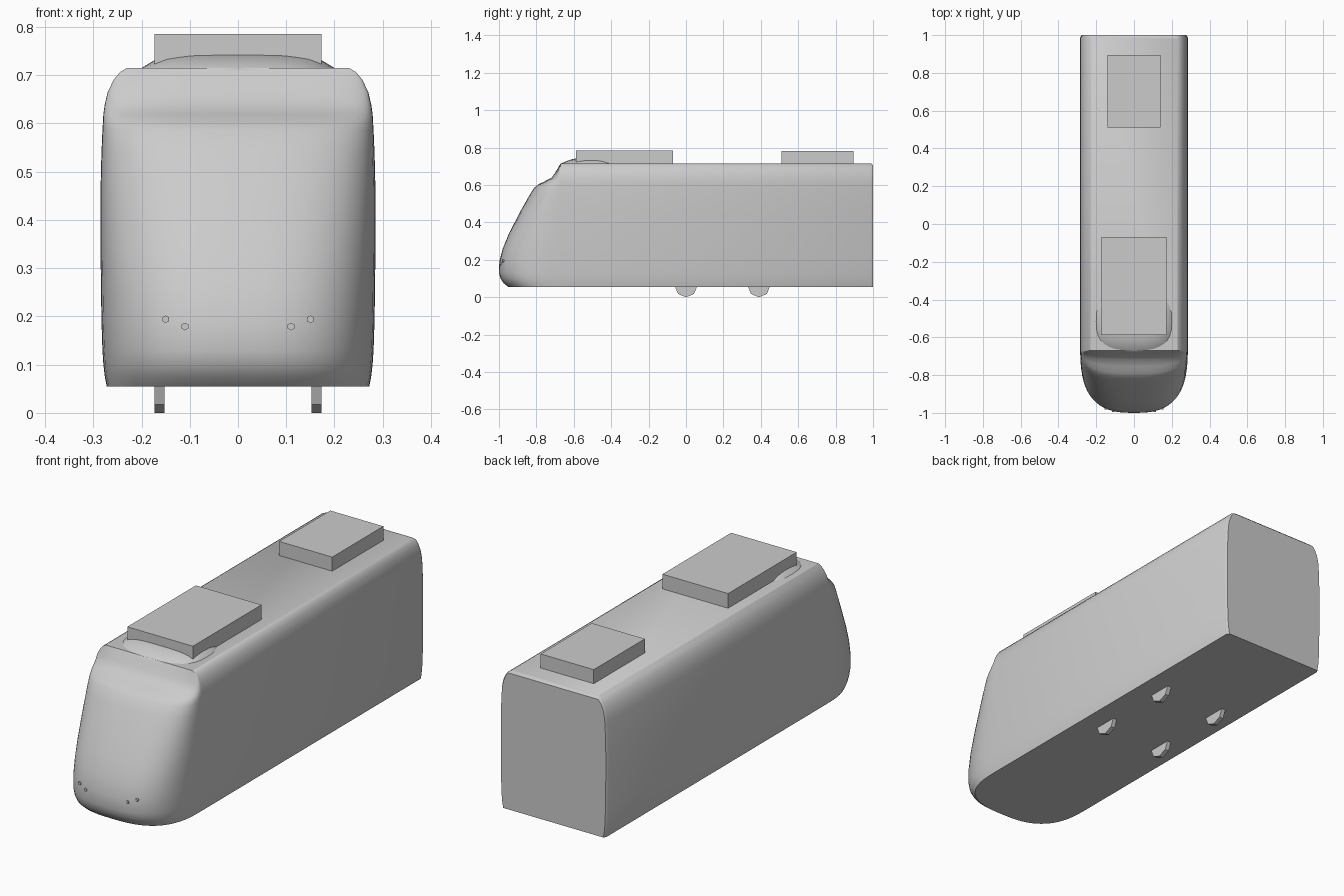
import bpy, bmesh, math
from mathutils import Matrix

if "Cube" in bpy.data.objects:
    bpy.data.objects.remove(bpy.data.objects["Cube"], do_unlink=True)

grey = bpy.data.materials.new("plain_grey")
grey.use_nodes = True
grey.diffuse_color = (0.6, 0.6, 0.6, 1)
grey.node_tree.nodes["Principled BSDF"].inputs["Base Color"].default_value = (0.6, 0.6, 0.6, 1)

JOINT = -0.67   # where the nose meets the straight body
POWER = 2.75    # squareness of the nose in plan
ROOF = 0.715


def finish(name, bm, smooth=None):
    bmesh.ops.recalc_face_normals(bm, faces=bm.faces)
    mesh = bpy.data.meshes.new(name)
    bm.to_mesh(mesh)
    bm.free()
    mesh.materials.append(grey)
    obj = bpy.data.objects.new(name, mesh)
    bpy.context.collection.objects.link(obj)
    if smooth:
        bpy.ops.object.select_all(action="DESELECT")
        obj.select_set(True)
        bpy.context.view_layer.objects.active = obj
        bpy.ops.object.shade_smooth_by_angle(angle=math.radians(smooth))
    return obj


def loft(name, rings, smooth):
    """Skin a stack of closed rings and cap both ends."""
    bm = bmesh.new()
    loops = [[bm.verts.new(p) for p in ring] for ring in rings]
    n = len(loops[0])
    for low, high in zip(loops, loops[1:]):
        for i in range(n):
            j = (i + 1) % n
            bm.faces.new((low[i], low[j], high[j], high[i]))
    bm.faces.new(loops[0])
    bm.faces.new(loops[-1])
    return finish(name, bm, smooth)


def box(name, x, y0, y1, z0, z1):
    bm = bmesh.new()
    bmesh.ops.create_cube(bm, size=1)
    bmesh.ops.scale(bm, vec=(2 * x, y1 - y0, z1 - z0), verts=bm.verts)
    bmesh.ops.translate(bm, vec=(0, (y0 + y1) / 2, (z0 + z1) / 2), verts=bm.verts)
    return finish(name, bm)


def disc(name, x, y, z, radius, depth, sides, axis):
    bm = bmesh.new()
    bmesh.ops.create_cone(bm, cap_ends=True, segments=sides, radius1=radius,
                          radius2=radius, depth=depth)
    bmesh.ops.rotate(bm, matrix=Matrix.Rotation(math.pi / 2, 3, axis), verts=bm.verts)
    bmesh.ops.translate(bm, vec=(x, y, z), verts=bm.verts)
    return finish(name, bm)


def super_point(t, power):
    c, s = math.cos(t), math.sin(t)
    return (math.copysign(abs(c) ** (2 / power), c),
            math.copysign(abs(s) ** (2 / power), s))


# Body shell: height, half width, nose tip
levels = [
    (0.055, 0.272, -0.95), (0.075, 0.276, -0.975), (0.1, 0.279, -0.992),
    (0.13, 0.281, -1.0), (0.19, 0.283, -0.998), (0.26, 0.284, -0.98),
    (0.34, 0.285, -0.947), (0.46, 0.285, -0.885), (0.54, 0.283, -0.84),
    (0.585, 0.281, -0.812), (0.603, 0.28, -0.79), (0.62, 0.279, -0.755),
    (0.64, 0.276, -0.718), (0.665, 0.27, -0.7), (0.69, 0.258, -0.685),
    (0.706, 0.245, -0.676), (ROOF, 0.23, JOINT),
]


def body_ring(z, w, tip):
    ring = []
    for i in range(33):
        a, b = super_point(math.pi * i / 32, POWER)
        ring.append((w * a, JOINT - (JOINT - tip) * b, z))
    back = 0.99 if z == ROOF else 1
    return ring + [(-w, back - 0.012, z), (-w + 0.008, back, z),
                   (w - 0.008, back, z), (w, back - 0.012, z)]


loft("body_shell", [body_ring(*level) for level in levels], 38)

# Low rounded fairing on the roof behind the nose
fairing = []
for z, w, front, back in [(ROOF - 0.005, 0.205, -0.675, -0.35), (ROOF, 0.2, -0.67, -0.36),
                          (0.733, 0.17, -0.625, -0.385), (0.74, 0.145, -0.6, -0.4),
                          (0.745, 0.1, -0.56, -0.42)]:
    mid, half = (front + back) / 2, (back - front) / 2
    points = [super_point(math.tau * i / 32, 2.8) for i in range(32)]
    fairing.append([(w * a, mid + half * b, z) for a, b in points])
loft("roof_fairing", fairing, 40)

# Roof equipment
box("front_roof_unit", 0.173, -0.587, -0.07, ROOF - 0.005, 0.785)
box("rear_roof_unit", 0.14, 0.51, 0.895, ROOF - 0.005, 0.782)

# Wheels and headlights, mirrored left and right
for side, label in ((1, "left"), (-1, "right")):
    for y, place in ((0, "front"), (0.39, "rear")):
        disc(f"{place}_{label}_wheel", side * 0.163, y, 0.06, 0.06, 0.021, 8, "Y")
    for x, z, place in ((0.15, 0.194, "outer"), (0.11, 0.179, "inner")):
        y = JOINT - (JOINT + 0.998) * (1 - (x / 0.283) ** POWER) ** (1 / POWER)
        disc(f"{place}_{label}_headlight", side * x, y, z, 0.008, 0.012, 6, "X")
##########
**What is needed**
Return all records verbatim and drop the pictures.

**Exercise solution**
import bpy, bmesh, math
from mathutils import Matrix

if "Cube" in bpy.data.objects:
    bpy.data.objects.remove(bpy.data.objects["Cube"], do_unlink=True)

grey = bpy.data.materials.new("plain_grey")
grey.use_nodes = True
grey.diffuse_color = (0.6, 0.6, 0.6, 1)
grey.node_tree.nodes["Principled BSDF"].inputs["Base Color"].default_value = (0.6, 0.6, 0.6, 1)

JOINT = -0.67   # where the nose meets the straight body
POWER = 2.75    # squareness of the nose in plan
ROOF = 0.715


def finish(name, bm, smooth=None):
    bmesh.ops.recalc_face_normals(bm, faces=bm.faces)
    mesh = bpy.data.meshes.new(name)
    bm.to_mesh(mesh)
    bm.free()
    mesh.materials.append(grey)
    obj = bpy.data.objects.new(name, mesh)
    bpy.context.collection.objects.link(obj)
    if smooth:
        bpy.ops.object.select_all(action="DESELECT")
        obj.select_set(True)
        bpy.context.view_layer.objects.active = obj
        bpy.ops.object.shade_smooth_by_angle(angle=math.radians(smooth))
    return obj


def loft(name, rings, smooth):
    """Skin a stack of closed rings and cap both ends."""
    bm = bmesh.new()
    loops = [[bm.verts.new(p) for p in ring] for ring in rings]
    n = len(loops[0])
    for low, high in zip(loops, loops[1:]):
        for i in range(n):
            j = (i + 1) % n
            bm.faces.new((low[i], low[j], high[j], high[i]))
    bm.faces.new(loops[0])
    bm.faces.new(loops[-1])
    return finish(name, bm, smooth)


def box(name, x, y0, y1, z0, z1):
    bm = bmesh.new()
    bmesh.ops.create_cube(bm, size=1)
    bmesh.ops.scale(bm, vec=(2 * x, y1 - y0, z1 - z0), verts=bm.verts)
    bmesh.ops.translate(bm, vec=(0, (y0 + y1) / 2, (z0 + z1) / 2), verts=bm.verts)
    return finish(name, bm)


def disc(name, x, y, z, radius, depth, sides, axis):
    bm = bmesh.new()
    bmesh.ops.create_cone(bm, cap_ends=True, segments=sides, radius1=radius,
                          radius2=radius, depth=depth)
    bmesh.ops.rotate(bm, matrix=Matrix.Rotation(math.pi / 2, 3, axis), verts=bm.verts)
    bmesh.ops.translate(bm, vec=(x, y, z), verts=bm.verts)
    return finish(name, bm)


def super_point(t, power):
    c, s = math.cos(t), math.sin(t)
    return (math.copysign(abs(c) ** (2 / power), c),
            math.copysign(abs(s) ** (2 / power), s))


# Body shell: height, half width, nose tip
levels = [
    (0.055, 0.272, -0.95), (0.075, 0.276, -0.975), (0.1, 0.279, -0.992),
    (0.13, 0.281, -1.0), (0.19, 0.283, -0.998), (0.26, 0.284, -0.98),
    (0.34, 0.285, -0.947), (0.46, 0.285, -0.885), (0.54, 0.283, -0.84),
    (0.585, 0.281, -0.812), (0.603, 0.28, -0.79), (0.62, 0.279, -0.755),
    (0.64, 0.276, -0.718), (0.665, 0.27, -0.7), (0.69, 0.258, -0.685),
    (0.706, 0.245, -0.676), (ROOF, 0.23, JOINT),
]


def body_ring(z, w, tip):
    ring = []
    for i in range(33):
        a, b = super_point(math.pi * i / 32, POWER)
        ring.append((w * a, JOINT - (JOINT - tip) * b, z))
    back = 0.99 if z == ROOF else 1
    return ring + [(-w, back - 0.012, z), (-w + 0.008, back, z),
                   (w - 0.008, back, z), (w, back - 0.012, z)]


loft("body_shell", [body_ring(*level) for level in levels], 38)

# Low rounded fairing on the roof behind the nose
fairing = []
for z, w, front, back in [(ROOF - 0.005, 0.205, -0.675, -0.35), (ROOF, 0.2, -0.67, -0.36),
                          (0.733, 0.17, -0.625, -0.385), (0.74, 0.145, -0.6, -0.4),
                          (0.745, 0.1, -0.56, -0.42)]:
    mid, half = (front + back) / 2, (back - front) / 2
    points = [super_point(math.tau * i / 32, 2.8) for i in range(32)]
    fairing.append([(w * a, mid + half * b, z) for a, b in points])
loft("roof_fairing", fairing, 40)

# Roof equipment
box("front_roof_unit", 0.173, -0.587, -0.07, ROOF - 0.005, 0.785)
box("rear_roof_unit", 0.14, 0.51, 0.895, ROOF - 0.005, 0.782)

# Wheels and headlights, mirrored left and right
for side, label in ((1, "left"), (-1, "right")):
    for y, place in ((0, "front"), (0.39, "rear")):
        disc(f"{place}_{label}_wheel", side * 0.163, y, 0.06, 0.06, 0.021, 8, "Y")
    for x, z, place in ((0.15, 0.194, "outer"), (0.11, 0.179, "inner")):
        y = JOINT - (JOINT + 0.998) * (1 - (x / 0.283) ** POWER) ** (1 / POWER)
        disc(f"{place}_{label}_headlight", side * x, y, z, 0.008, 0.012, 6, "X")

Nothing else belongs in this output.